-- EXERCISE OBJECTIVE --
What are the lines, written out exactly, from the one containing "0.118], [-0.26, 0]]);" to the end of the entries below? Include both ends and nothing more.

-- EXERCISE MATERIALS --

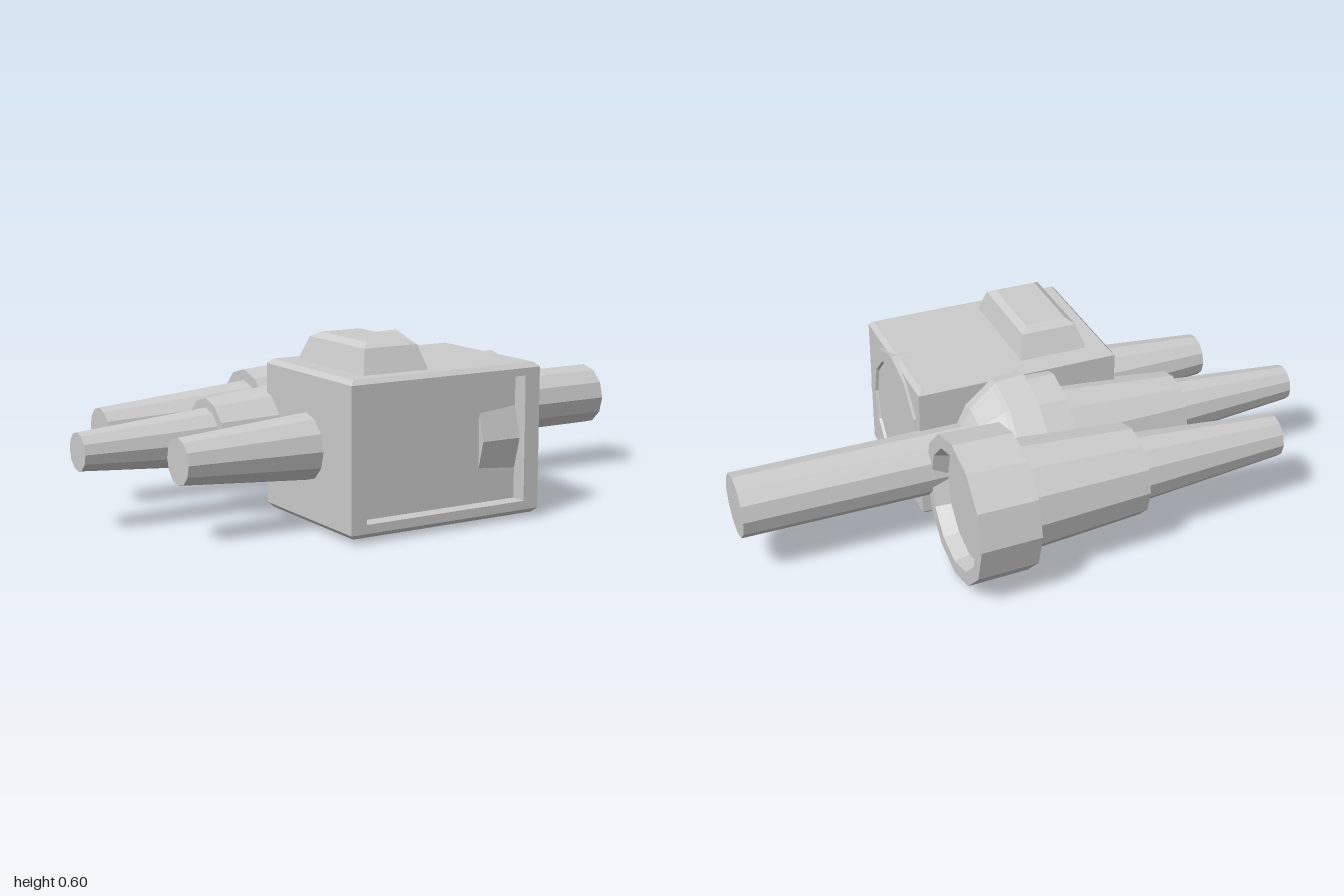
import * as THREE from 'three';

const AXIS_Y = 0.265;
const material = new THREE.MeshStandardMaterial({ color: 0xcccccc, flatShading: true });

function addMesh(parent, name, geometry) {
  const mesh = new THREE.Mesh(geometry, material);
  mesh.name = name;
  parent.add(mesh);
  return mesh;
}

// Twelve-sided solid turned about an axis parallel to x; profile is [x, radius] pairs
function turned(parent, name, z, profile) {
  const points = profile.map(([x, r]) => new THREE.Vector2(r, x));
  const geometry = new THREE.LatheGeometry(points, 12);
  geometry.rotateZ(-Math.PI / 2);
  addMesh(parent, name, geometry).position.set(0, AXIS_Y, z);
}

// Stack of rectangles, bottom to top: [y, x0, x1, z0, z1]
function stacked(parent, name, levels) {
  const geometry = new THREE.BoxGeometry(1, levels.length - 1, 1, 1, levels.length - 1, 1);
  const pos = geometry.attributes.position;
  for (let i = 0; i < pos.count; i++) {
    const [y, x0, x1, z0, z1] = levels[Math.round(pos.getY(i) + (levels.length - 1) / 2)];
    pos.setXYZ(i, pos.getX(i) < 0 ? x0 : x1, y, pos.getZ(i) < 0 ? z0 : z1);
  }
  geometry.computeVertexNormals();
  addMesh(parent, name, geometry);
}

// Flared hood with a sunken lens in its end
const hood = [[0.155, 0], [0.155, 0.244], [0.362, 0.249], [0.362, 0.203], [0.31, 0.19], [0.31, 0]];

export function createModel() {
  const model = new THREE.Group();
  model.name = 'opticalCluster';

  // Box housing: chamfered slabs above and below a notched middle
  const housing = new THREE.Group();
  housing.name = 'housing';
  model.add(housing);
  const [x0, x1, z0, z1, c] = [-0.355, 0.352, 0.03, 0.554, 0.015];
  const full = [x0, x1, z0, z1];
  const inset = [x0 + c, x1 - c, z0 + c, z1 - c];
  stacked(housing, 'housingBase', [[0.018, ...inset], [0.033, ...full], [0.062, ...full]]);
  stacked(housing, 'housingTop', [[0.472, ...full], [0.496, ...full], [0.511, ...inset]]);

  // Plan of the middle with the front recess, drawn as (x, -z)
  const plan = new THREE.Shape([
    [x0, -z1], [-0.3, -z1], [-0.3, -0.5], [0.296, -0.5], [0.296, -z1],
    [x1, -z1], [x1, -z0], [x0, -z0],
  ].map(([x, y]) => new THREE.Vector2(x, y)));
  const middle = new THREE.ExtrudeGeometry(plan, { depth: 0.41, bevelEnabled: false });
  middle.rotateX(-Math.PI / 2);
  addMesh(housing, 'recessedMiddle', middle).position.y = 0.062;

  // Raised block on the housing
  stacked(housing, 'topBlock', [
    [0.505, -0.275, -0.036, 0.088, 0.495],
    [0.588, -0.25, -0.057, 0.128, 0.458],
    [0.604, -0.225, -0.08, 0.158, 0.43],
  ]);

  // Front scope, passing through the housing
  turned(model, 'frontHood', 0.28, hood);
  turned(model, 'frontBarrel', 0.28, [[-0.8, 0], [-0.8, 0.074], [-0.3, 0.113], [-0.3, 0]]);

  // Middle scope: stepped barrel, collar, domed end and long rod
  const midZ = -0.014;
  turned(model, 'middleThinBarrel', midZ, [[-1, 0], [-1, 0.062], [-0.555, 0.097], [-0.555, 0]]);
  turned(model, 'middleWideBarrel', midZ, [[-0.557, 0], [-0.557, 0.127], [-0.11, 0.17], [-0.11, 0]]);
  turned(model, 'middleCollar', midZ, [
    [-0.11, 0], [-0.11, 0.236], [0, 0.24], [0, 0.262], [0.1, 0.252],
    [0.115, 0.237], [0.19, 0.172], [0.225, 0.1], [0.225, 0],
  ]);
  turned(model, 'rod', midZ, [[0.1, 0], [0.1, 0.108], [1, 0.108], [1, 0]]);

  // Rear scope: hood on a two-step barrel
  const rearZ = -0.306;
  turned(model, 'rearHood', rearZ, hood);
  turned(model, 'rearWideBarrel', rearZ, [[-0.262, 0], [-0.262, 0.156], [0.16, 0.187], [0.16, 0]]);
  turned(model, 'rearThinBarrel', rearZ, [[-0.8, 0], [-0.8, 0.074], [-0.26, 0.118], [-0.26, 0]]);

  return model;
}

-- EXERCISE RESPONSE --
  turned(model, 'rearThinBarrel', rearZ, [[-0.8, 0], [-0.8, 0.074], [-0.26, 0.118], [-0.26, 0]]);

  return model;
}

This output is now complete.